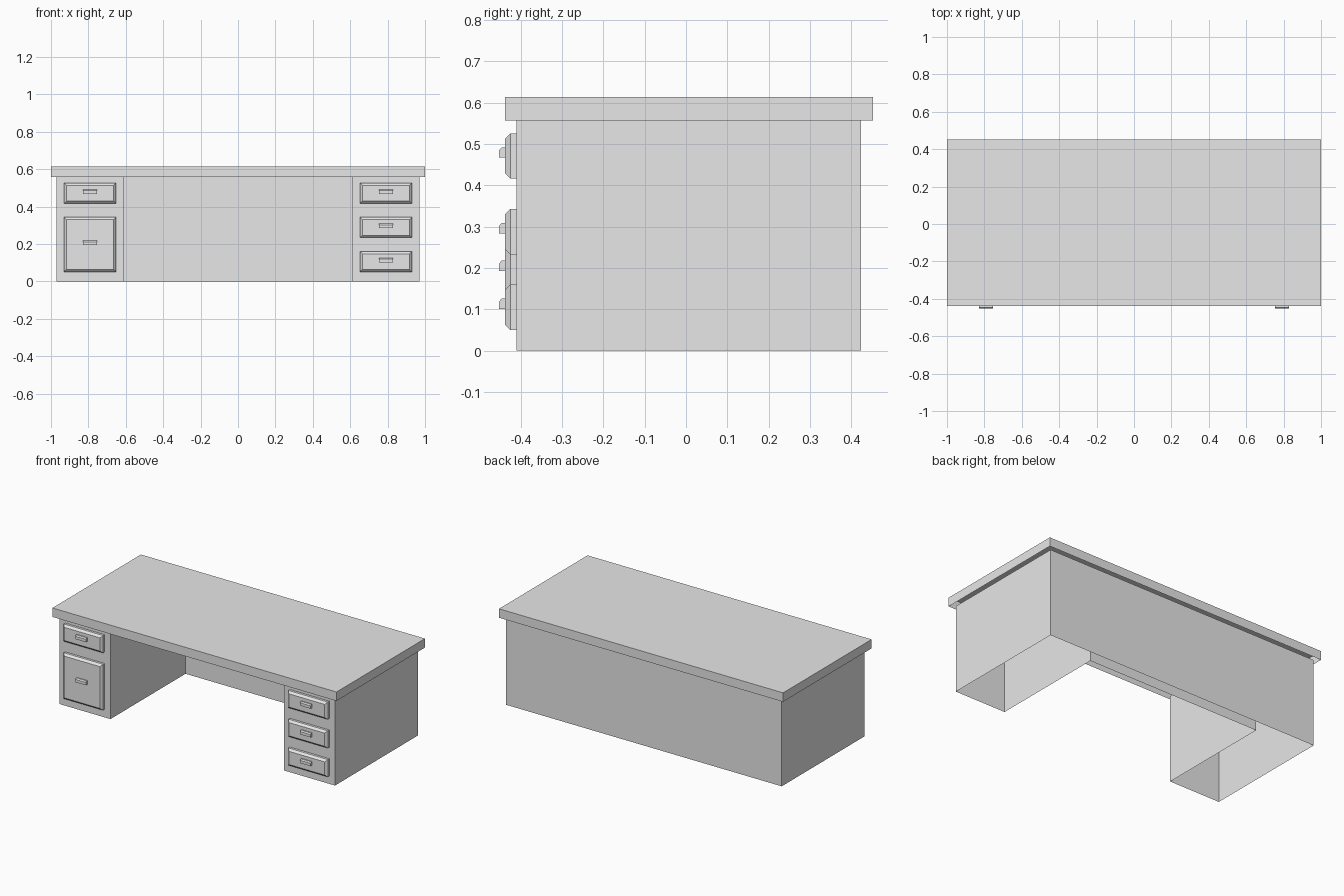
import bpy, bmesh

cube = bpy.data.objects.get("Cube")
if cube:
    bpy.data.objects.remove(cube, do_unlink=True)

grey = bpy.data.materials.new("plain_grey")
grey.use_nodes = True
COLOUR = (0.8, 0.8, 0.8, 1)
grey.diffuse_color = COLOUR
grey.node_tree.nodes["Principled BSDF"].inputs["Base Color"].default_value = COLOUR


def finish(name, bm):
    mesh = bpy.data.meshes.new(name)
    bm.to_mesh(mesh)
    bm.free()
    mesh.materials.append(grey)
    obj = bpy.data.objects.new(name, mesh)
    bpy.context.collection.objects.link(obj)
    return obj


def loft(name, rings, cap_start=False, cap_end=False):
    """Join matching closed rings of points with quads."""
    bm = bmesh.new()
    loops = [[bm.verts.new(p) for p in ring] for ring in rings]
    for a, b in zip(loops, loops[1:]):
        for i in range(len(a)):
            j = (i + 1) % len(a)
            bm.faces.new((a[i], a[j], b[j], b[i]))
    if cap_start:
        bm.faces.new(loops[0][::-1])
    if cap_end:
        bm.faces.new(loops[-1])
    return finish(name, bm)


def front_rect(x0, x1, z0, z1, y):
    return [(x0, y, z0), (x1, y, z0), (x1, y, z1), (x0, y, z1)]


# Measurements shared by the parts
TOP, LIP = 0.614, 0.557
SIDE, KNEE = 0.97, 0.611
FRONT, BACK, KNEE_BACK = -0.41, 0.423, 0.345
FACE = -0.438

# Worktop: a thin shell, open underneath
slab = [(-1, FACE), (1, FACE), (1, 0.452), (-1, 0.452)]
loft("worktop", [[(x, y, z) for x, y in slab] for z in (LIP, TOP)], cap_end=True)

# Pedestals and back panel: one U-shaped wall, open top and bottom
right_half = [(KNEE, KNEE_BACK), (KNEE, FRONT), (SIDE, FRONT), (SIDE, BACK)]
plan = right_half + [(-x, y) for x, y in reversed(right_half)]
loft("pedestals_and_back", [[(x, y, z) for x, y in plan] for z in (0, LIP)])


def drawer(name, cx, z0, z1):
    # Drawer front with a chamfered rim
    w, rim = 0.139, 0.013
    loft(name + "_front", [
        front_rect(cx - w, cx + w, z0, z1, FRONT),
        front_rect(cx - w, cx + w, z0, z1, -0.425),
        front_rect(cx - w + rim, cx + w - rim, z0 + rim, z1 - rim, FACE),
    ], cap_end=True)
    # Small pull, flat below and sloped on top
    cz, h = (z0 + z1) / 2 + 0.008, 0.037
    low, high = cz - 0.012, cz + 0.013
    loft(name + "_handle", [
        front_rect(cx - h, cx + h, low, high, FACE),
        front_rect(cx - h, cx + h, low, high, -0.446),
        front_rect(cx - h, cx + h, low, high - 0.007, -0.452),
    ], cap_end=True)


# Two drawers on one side, three on the other
COLUMN = 0.791
drawer("right_top_drawer", -COLUMN, 0.416, 0.526)
drawer("right_file_drawer", -COLUMN, 0.051, 0.343)
for label, z in (("top", 0.416), ("middle", 0.233), ("bottom", 0.05)):
    drawer("left_" + label + "_drawer", COLUMN, z, z + 0.11)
=======
Look over the data above and show each line that contains "name".

def finish(name, bm):
    mesh = bpy.data.meshes.new(name)
    obj = bpy.data.objects.new(name, mesh)
def loft(name, rings, cap_start=False, cap_end=False):
    return finish(name, bm)
def drawer(name, cx, z0, z1):
    loft(name + "_front", [
    loft(name + "_handle", [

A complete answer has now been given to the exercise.